[6 NJSuper Page 379]
R.R. , 1 P.U.C.N.J. 409 (1912) and In re Irvington Branch of Lehigh Valley R.R. , 3 P.U.C.N.J. 445 (1915), the published reports of the Board are studded with decisions permitting the discontinuance of passenger service. Passenger service has been abandoned on probably a majority of the short branch railroads in the State. A few branches, we are informed, were built for freight service only and have never carried passengers. E.g. , the West Newark branch of the Pennsylvania Railroad, the Manufacturers Railroad, which supplies factories in the easterly section of Newark, and several little railroads in Jersey City and Hoboken.
In the Board's opinion in the O'Connor case , 17 P.U.C.N.J. 233 (1914), after observing that with the enactment of the Public Utility Act, the State embarked upon a new policy, the Board said:
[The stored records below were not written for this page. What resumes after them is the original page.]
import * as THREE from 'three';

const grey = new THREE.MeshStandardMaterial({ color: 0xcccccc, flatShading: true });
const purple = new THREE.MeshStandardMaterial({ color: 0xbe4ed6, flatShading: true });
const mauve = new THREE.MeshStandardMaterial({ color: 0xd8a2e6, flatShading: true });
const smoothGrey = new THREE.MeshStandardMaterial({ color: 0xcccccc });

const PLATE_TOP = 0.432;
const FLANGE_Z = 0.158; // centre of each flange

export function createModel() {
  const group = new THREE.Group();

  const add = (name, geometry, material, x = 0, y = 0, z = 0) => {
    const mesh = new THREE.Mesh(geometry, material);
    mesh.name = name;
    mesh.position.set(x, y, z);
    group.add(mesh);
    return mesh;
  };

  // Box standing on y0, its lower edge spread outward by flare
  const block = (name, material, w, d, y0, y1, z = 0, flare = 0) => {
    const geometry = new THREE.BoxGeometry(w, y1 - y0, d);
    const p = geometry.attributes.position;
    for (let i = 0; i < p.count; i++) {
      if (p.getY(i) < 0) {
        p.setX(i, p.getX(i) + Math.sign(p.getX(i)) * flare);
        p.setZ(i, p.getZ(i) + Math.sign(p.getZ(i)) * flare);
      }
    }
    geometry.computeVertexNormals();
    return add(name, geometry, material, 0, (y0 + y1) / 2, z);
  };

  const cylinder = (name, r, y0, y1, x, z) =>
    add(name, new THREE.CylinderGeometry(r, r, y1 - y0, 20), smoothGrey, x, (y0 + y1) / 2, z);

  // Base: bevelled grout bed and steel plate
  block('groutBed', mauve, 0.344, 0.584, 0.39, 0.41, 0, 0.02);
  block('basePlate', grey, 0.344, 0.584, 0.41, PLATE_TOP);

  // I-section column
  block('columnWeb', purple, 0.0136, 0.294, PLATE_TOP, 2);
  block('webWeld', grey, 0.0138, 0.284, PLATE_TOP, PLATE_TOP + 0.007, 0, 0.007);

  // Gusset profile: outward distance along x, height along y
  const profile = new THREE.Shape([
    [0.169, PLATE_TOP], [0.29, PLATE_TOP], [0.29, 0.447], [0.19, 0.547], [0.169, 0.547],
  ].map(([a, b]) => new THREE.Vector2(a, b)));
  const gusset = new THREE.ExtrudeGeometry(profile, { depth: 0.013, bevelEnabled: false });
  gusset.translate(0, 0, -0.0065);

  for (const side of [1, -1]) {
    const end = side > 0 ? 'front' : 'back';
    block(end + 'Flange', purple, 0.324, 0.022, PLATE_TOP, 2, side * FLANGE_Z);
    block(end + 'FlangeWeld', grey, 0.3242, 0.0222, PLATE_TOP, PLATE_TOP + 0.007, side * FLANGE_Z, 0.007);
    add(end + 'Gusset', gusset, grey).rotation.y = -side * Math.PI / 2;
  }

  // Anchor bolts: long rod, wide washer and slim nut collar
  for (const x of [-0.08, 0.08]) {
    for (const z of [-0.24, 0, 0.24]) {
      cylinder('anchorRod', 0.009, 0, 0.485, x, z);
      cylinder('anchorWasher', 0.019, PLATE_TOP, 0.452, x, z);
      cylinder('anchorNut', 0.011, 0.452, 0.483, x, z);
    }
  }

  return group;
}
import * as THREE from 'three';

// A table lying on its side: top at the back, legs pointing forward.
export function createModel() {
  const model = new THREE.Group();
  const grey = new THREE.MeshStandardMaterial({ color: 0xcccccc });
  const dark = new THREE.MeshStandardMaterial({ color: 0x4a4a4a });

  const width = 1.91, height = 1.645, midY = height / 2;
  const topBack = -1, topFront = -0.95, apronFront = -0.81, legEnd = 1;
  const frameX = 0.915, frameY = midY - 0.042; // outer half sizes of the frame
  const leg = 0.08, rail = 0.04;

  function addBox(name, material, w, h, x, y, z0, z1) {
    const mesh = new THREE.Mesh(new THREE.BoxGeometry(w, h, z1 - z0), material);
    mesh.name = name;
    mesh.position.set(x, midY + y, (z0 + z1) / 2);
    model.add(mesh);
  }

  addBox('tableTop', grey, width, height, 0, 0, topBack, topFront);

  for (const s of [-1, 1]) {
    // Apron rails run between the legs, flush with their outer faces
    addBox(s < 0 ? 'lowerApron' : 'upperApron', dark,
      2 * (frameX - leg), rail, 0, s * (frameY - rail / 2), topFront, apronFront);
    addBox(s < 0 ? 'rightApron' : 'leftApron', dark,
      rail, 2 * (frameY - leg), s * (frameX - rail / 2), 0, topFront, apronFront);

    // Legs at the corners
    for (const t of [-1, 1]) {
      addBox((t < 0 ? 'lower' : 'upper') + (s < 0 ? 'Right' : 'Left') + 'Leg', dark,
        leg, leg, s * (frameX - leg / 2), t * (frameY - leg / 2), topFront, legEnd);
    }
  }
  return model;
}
"In the light of this policy the Board's judgment is that the imposing of the duty upon the utility to provide 'adequate and proper service' and the vesting in the Board of the duty and power to enforce such service not only resulted in clothing the Board with power to require increases and improvements in service where the public interest, necessity and convenience rquires, but also the lessening, and discontinuance of service where the existing service is not reasonably required in the public interest, necessity and convenience. The rendering of service not reasonably required in the public interest, necessity and convenience requires unwarranted expenditures in maintenance and operation, increases such costs unreasonably, which costs ultimately fall upon all those served by the enterprise in increased charges, or results in failure to reduce charges where reductions might and ought otherwise to be made, or may result in rendering less than adequate and proper service to some."
See Corporation Comm. v. Southern Pac. Co. , 99 P. 2d 702 (Ariz. 1940); Gardner v. Commerce Comm. , 79 N.E. 2d 71 (I. 1948); Chicago, M., St. P. & P.R. Co. v. Public Service Comm. , 46 N.E. 2d 230 (Ind. 1943); Benson v. Maloy , 118 A. 852 (Md. 1922); New York Cent. R. Co. v. Public Utilities Comm. , 195 N.E. 566 (Ohio 1935). See also Atlantic Coast Electric R. Co. v. Public Utility Com'rs. , 92 N.J.L. 168 (E. & A. 1918); Collingswood Sewage Co. v. Collingswood , 91 N.J.L. 20, 92 N.J.L. 509 (1918).
The order of the Board is affirmed.